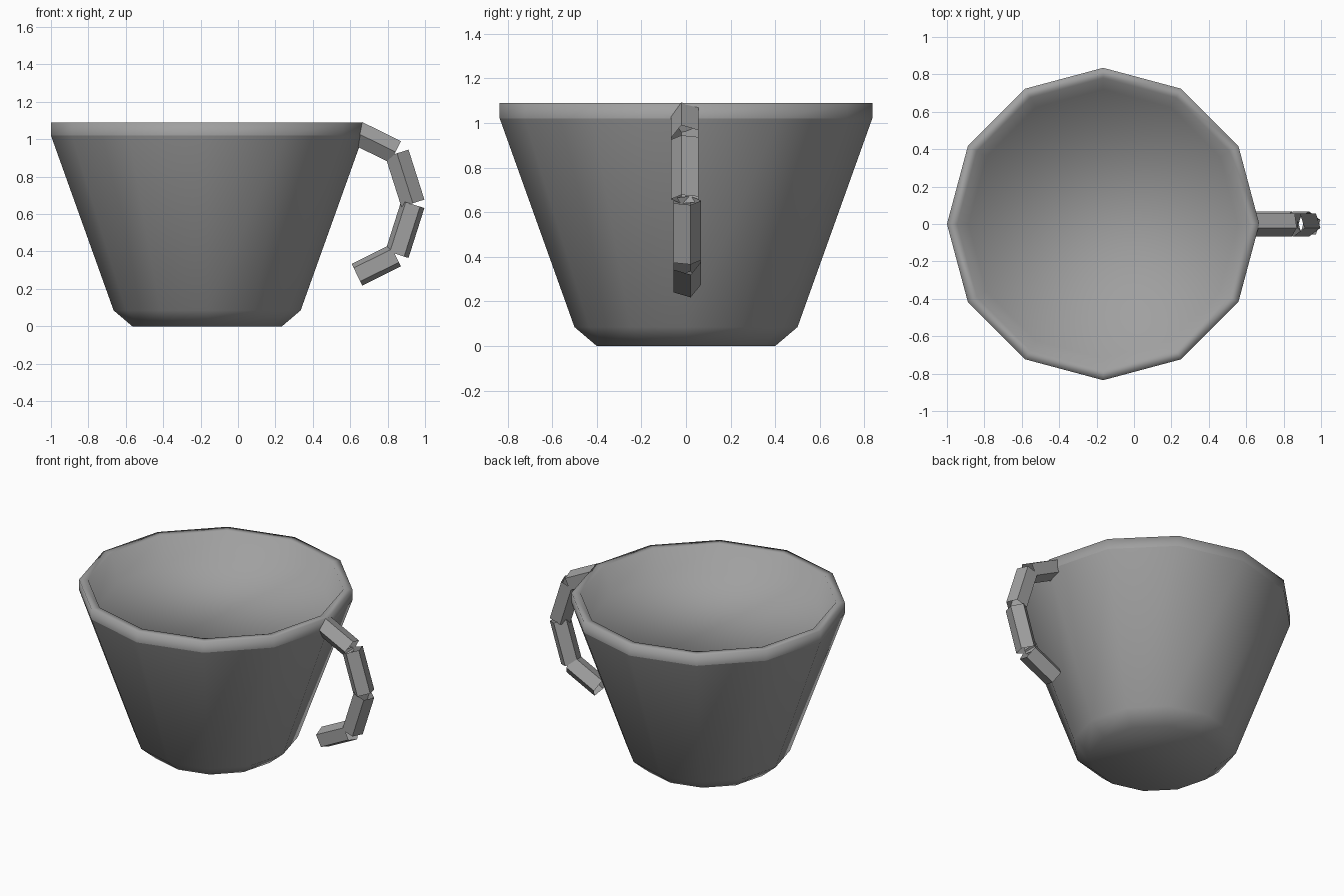
import bpy, bmesh, math
from mathutils import Vector

if "Cube" in bpy.data.objects:
    bpy.data.objects.remove(bpy.data.objects["Cube"])

grey = bpy.data.materials.new("warm_grey")
grey.diffuse_color = (0.35, 0.35, 0.35, 1)
grey.use_nodes = True
grey.node_tree.nodes["Principled BSDF"].inputs["Base Color"].default_value = grey.diffuse_color


def finish(name, bm):
    me = bpy.data.meshes.new(name)
    bm.to_mesh(me)
    bm.free()
    me.materials.append(grey)
    ob = bpy.data.objects.new(name, me)
    bpy.context.collection.objects.link(ob)
    return ob


# Cup: 12-sided turned profile (radius, z), closed by base and liquid surface
SIDES, CX = 12, -0.165
RIM_Z = 1.02
profile = [(0.40, 0), (0.50, 0.085), (0.835, RIM_Z), (0.835, 1.09),
           (0.78, 1.09), (0.72, 0.922)]
bm = bmesh.new()
rings = []
for r, z in profile:
    rings.append([bm.verts.new((CX + r * math.cos(a), r * math.sin(a), z))
                  for a in (math.tau * i / SIDES for i in range(SIDES))])
for lo, hi in zip(rings, rings[1:]):
    for i in range(SIDES):
        j = (i + 1) % SIDES
        bm.faces.new((lo[i], lo[j], hi[j], hi[i]))
bm.faces.new(rings[0][::-1])
bm.faces.new(rings[-1])
for f in bm.faces:
    f.smooth = True
# Smooth wall, with sharp base, rim band and liquid edges
for e in bm.edges:
    at_rim = all(abs(v.co.z - RIM_Z) < 1e-4 for v in e.verts)
    e.smooth = not (at_rim or e.calc_face_angle() > math.radians(32))
finish("cup_body", bm)


# Handle: open five-sided tubes, lower half is the upper half turned over
def tube(name, start, end, side):
    a, b = Vector((start[0], 0, start[1])), Vector((end[0], 0, end[1]))
    d = (b - a).normalized()
    u = Vector((0, side, 0))
    w = d.cross(u)
    bm = bmesh.new()
    offs = [0.068 * (u * math.cos(t) + w * math.sin(t))
            for t in (math.tau * i / 5 for i in range(5))]
    ra = [bm.verts.new(a + o) for o in offs]
    rb = [bm.verts.new(b + o) for o in offs]
    for i in range(5):
        j = (i + 1) % 5
        bm.faces.new((ra[i], ra[j], rb[j], rb[i]))
    finish(name, bm)


MID_Z = 0.655
upper = [((0.636, 1.034), (0.842, 0.932)), ((0.85, 0.925), (0.935, 0.658))]
for n, (s, e) in enumerate(upper, 1):
    tube(f"handle_upper_{n}", s, e, -1)
    tube(f"handle_lower_{n}", (s[0], 2 * MID_Z - s[1]),
         (e[0], 2 * MID_Z - e[1]), 1)
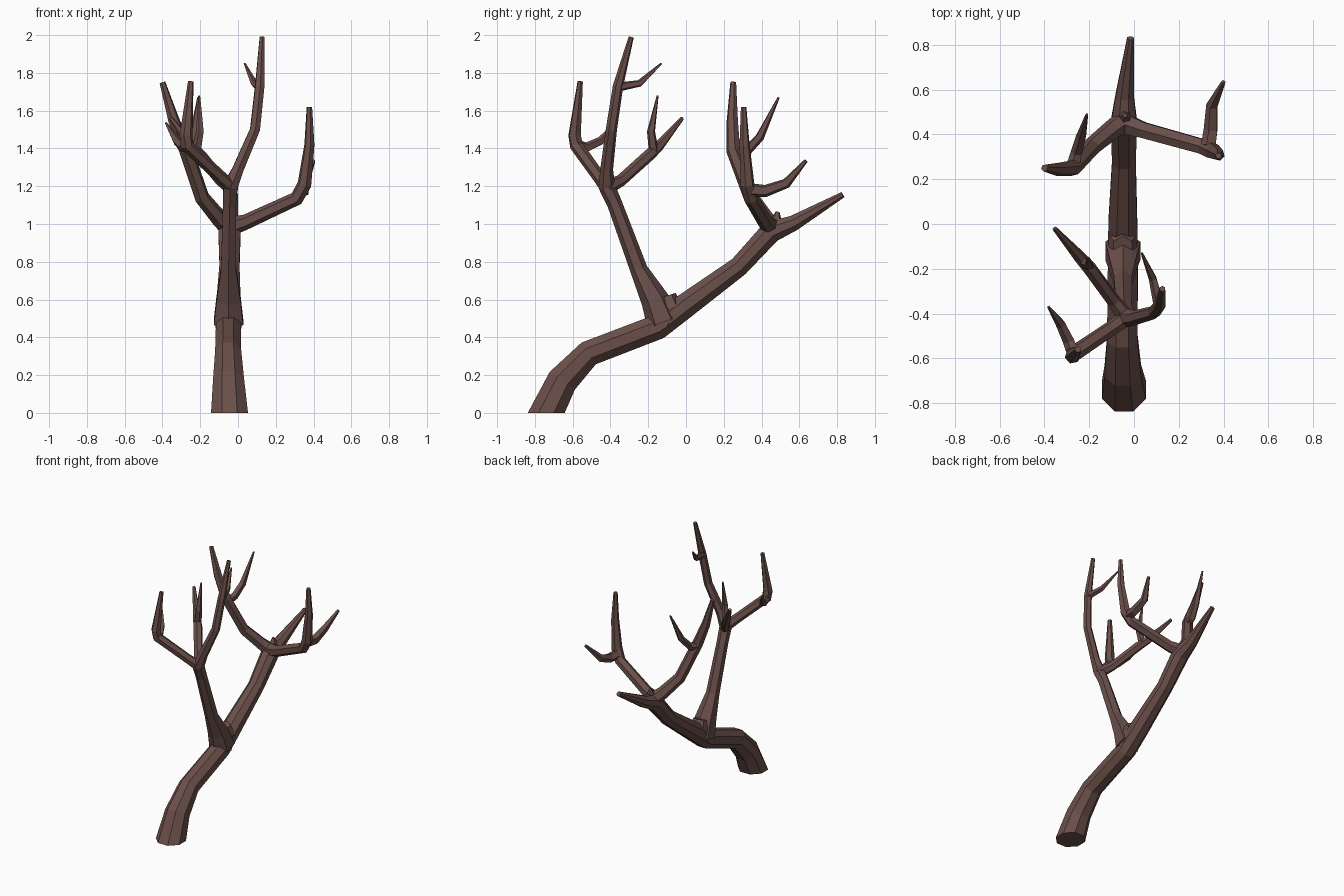
import bpy, bmesh, math
from mathutils import Vector

bark = bpy.data.materials.new("brown bark")
bark.diffuse_color = (0.145, 0.078, 0.067, 1)


def limb(name, points, sides=6, flat_base=False):
    """Tapered faceted tube through (x, y, z, radius) points, closed at both ends."""
    pos = [Vector(p[:3]) for p in points]
    n = len(pos)
    bm = bmesh.new()
    rings = []
    side = None
    for i in range(n):
        d_in = (pos[i] - pos[max(i - 1, 0)]).normalized()
        d_out = (pos[min(i + 1, n - 1)] - pos[i]).normalized()
        t = (d_in + d_out).normalized()
        if i == 0 and flat_base:
            t = Vector((0, 0, 1))
        # carry the cross-section frame along the path without twisting
        if side is None:
            side = Vector((1, 0, 0)) if abs(t.x) < 0.8 else Vector((0, 1, 0))
        side = (side - t * side.dot(t)).normalized()
        up = t.cross(side)
        ring = []
        for k in range(sides):
            a = 2 * math.pi * (k + 0.5) / sides
            r = points[i][3] * 1.06
            ring.append(bm.verts.new(pos[i] + (side * math.cos(a) + up * math.sin(a)) * r))
        rings.append(ring)
    for a, b in zip(rings, rings[1:]):
        for k in range(sides):
            j = (k + 1) % sides
            bm.faces.new((a[k], a[j], b[j], b[k]))
    bm.faces.new(rings[0][::-1])
    bm.faces.new(rings[-1])
    bmesh.ops.recalc_face_normals(bm, faces=bm.faces)
    me = bpy.data.meshes.new(name)
    bm.to_mesh(me)
    bm.free()
    me.materials.append(bark)
    ob = bpy.data.objects.new(name, me)
    bpy.context.collection.objects.link(ob)
    return ob


# Leaning trunk running on into the rear tip
limb("trunk", [(-0.045, -0.74, 0, 0.1), (-0.05, -0.655, 0.17, 0.083),
               (-0.052, -0.515, 0.315, 0.07), (-0.05, -0.15, 0.455, 0.068),
               (-0.05, 0.0, 0.57, 0.066), (-0.045, 0.28, 0.775, 0.054),
               (-0.045, 0.45, 0.96, 0.06), (-0.042, 0.57, 1.005, 0.042),
               (-0.015, 0.83, 1.155, 0.016)], 8, True)

# Rear fork: right branch and its twig
limb("rear_right_branch", [(-0.05, 0.45, 0.985, 0.05), (0.04, 0.42, 1.01, 0.038),
                           (0.31, 0.345, 1.135, 0.036), (0.352, 0.325, 1.21, 0.036),
                           (0.378, 0.31, 1.42, 0.026), (0.378, 0.305, 1.62, 0.014)])
limb("rear_right_twig", [(0.335, 0.35, 1.18, 0.034), (0.345, 0.42, 1.175, 0.032),
                         (0.35, 0.53, 1.215, 0.026), (0.4, 0.635, 1.335, 0.01)], 5)

# Rear fork: left branch and its twig
limb("rear_left_branch", [(-0.04, 0.46, 0.975, 0.05), (-0.1, 0.42, 1.03, 0.042),
                          (-0.19, 0.345, 1.14, 0.038), (-0.275, 0.25, 1.39, 0.036),
                          (-0.34, 0.245, 1.55, 0.029), (-0.4, 0.25, 1.75, 0.015)])
limb("rear_left_twig", [(-0.27, 0.26, 1.37, 0.03), (-0.255, 0.32, 1.385, 0.026),
                        (-0.235, 0.39, 1.46, 0.023), (-0.21, 0.49, 1.67, 0.006)], 5)
limb("rear_fork_knot", [(-0.04, 0.47, 0.97, 0.05), (-0.04, 0.485, 1.065, 0.01)], 5)

# Front limb with a flared root, running on into the tallest branch
limb("front_limb", [(-0.05, -0.12, 0.48, 0.085), (-0.05, -0.165, 0.6, 0.07),
                    (-0.05, -0.25, 0.76, 0.044), (-0.045, -0.375, 1.1, 0.038),
                    (-0.04, -0.42, 1.2, 0.042), (0.0, -0.42, 1.29, 0.032),
                    (0.09, -0.395, 1.5, 0.028), (0.115, -0.36, 1.73, 0.026),
                    (0.127, -0.29, 1.99, 0.013)])
limb("crotch_web", [(-0.05, -0.14, 0.47, 0.075), (-0.05, -0.08, 0.56, 0.068),
                    (-0.05, -0.1, 0.62, 0.045)])
limb("top_twig", [(0.112, -0.36, 1.725, 0.024), (0.085, -0.245, 1.745, 0.018),
                  (0.035, -0.13, 1.85, 0.005)], 5)

# Front fork: left branch and its twig
limb("front_left_branch", [(-0.03, -0.415, 1.19, 0.036), (-0.1, -0.465, 1.255, 0.032),
                           (-0.27, -0.58, 1.415, 0.034), (-0.275, -0.59, 1.47, 0.033),
                           (-0.25, -0.56, 1.755, 0.014)])
limb("front_left_twig", [(-0.27, -0.58, 1.42, 0.028), (-0.29, -0.525, 1.405, 0.026),
                         (-0.325, -0.45, 1.44, 0.022), (-0.382, -0.37, 1.535, 0.006)], 5)

# Front fork: inner branch and its twig
limb("front_inner_branch", [(-0.03, -0.425, 1.19, 0.038), (-0.09, -0.345, 1.23, 0.03),
                            (-0.2, -0.195, 1.365, 0.03), (-0.245, -0.145, 1.41, 0.026),
                            (-0.355, -0.02, 1.56, 0.01)])
limb("front_inner_twig", [(-0.22, -0.17, 1.38, 0.026), (-0.2, -0.185, 1.49, 0.021),
                          (-0.205, -0.15, 1.68, 0.005)], 5)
= = = = = = =
Give again, word for word, every line from the top of the data through the line with "for n, (s, e)", both ends included, and exclude the pictures.

## Response area
import bpy, bmesh, math
from mathutils import Vector

if "Cube" in bpy.data.objects:
    bpy.data.objects.remove(bpy.data.objects["Cube"])

grey = bpy.data.materials.new("warm_grey")
grey.diffuse_color = (0.35, 0.35, 0.35, 1)
grey.use_nodes = True
grey.node_tree.nodes["Principled BSDF"].inputs["Base Color"].default_value = grey.diffuse_color


def finish(name, bm):
    me = bpy.data.meshes.new(name)
    bm.to_mesh(me)
    bm.free()
    me.materials.append(grey)
    ob = bpy.data.objects.new(name, me)
    bpy.context.collection.objects.link(ob)
    return ob


# Cup: 12-sided turned profile (radius, z), closed by base and liquid surface
SIDES, CX = 12, -0.165
RIM_Z = 1.02
profile = [(0.40, 0), (0.50, 0.085), (0.835, RIM_Z), (0.835, 1.09),
           (0.78, 1.09), (0.72, 0.922)]
bm = bmesh.new()
rings = []
for r, z in profile:
    rings.append([bm.verts.new((CX + r * math.cos(a), r * math.sin(a), z))
                  for a in (math.tau * i / SIDES for i in range(SIDES))])
for lo, hi in zip(rings, rings[1:]):
    for i in range(SIDES):
        j = (i + 1) % SIDES
        bm.faces.new((lo[i], lo[j], hi[j], hi[i]))
bm.faces.new(rings[0][::-1])
bm.faces.new(rings[-1])
for f in bm.faces:
    f.smooth = True
# Smooth wall, with sharp base, rim band and liquid edges
for e in bm.edges:
    at_rim = all(abs(v.co.z - RIM_Z) < 1e-4 for v in e.verts)
    e.smooth = not (at_rim or e.calc_face_angle() > math.radians(32))
finish("cup_body", bm)


# Handle: open five-sided tubes, lower half is the upper half turned over
def tube(name, start, end, side):
    a, b = Vector((start[0], 0, start[1])), Vector((end[0], 0, end[1]))
    d = (b - a).normalized()
    u = Vector((0, side, 0))
    w = d.cross(u)
    bm = bmesh.new()
    offs = [0.068 * (u * math.cos(t) + w * math.sin(t))
            for t in (math.tau * i / 5 for i in range(5))]
    ra = [bm.verts.new(a + o) for o in offs]
    rb = [bm.verts.new(b + o) for o in offs]
    for i in range(5):
        j = (i + 1) % 5
        bm.faces.new((ra[i], ra[j], rb[j], rb[i]))
    finish(name, bm)


MID_Z = 0.655
upper = [((0.636, 1.034), (0.842, 0.932)), ((0.85, 0.925), (0.935, 0.658))]
for n, (s, e) in enumerate(upper, 1):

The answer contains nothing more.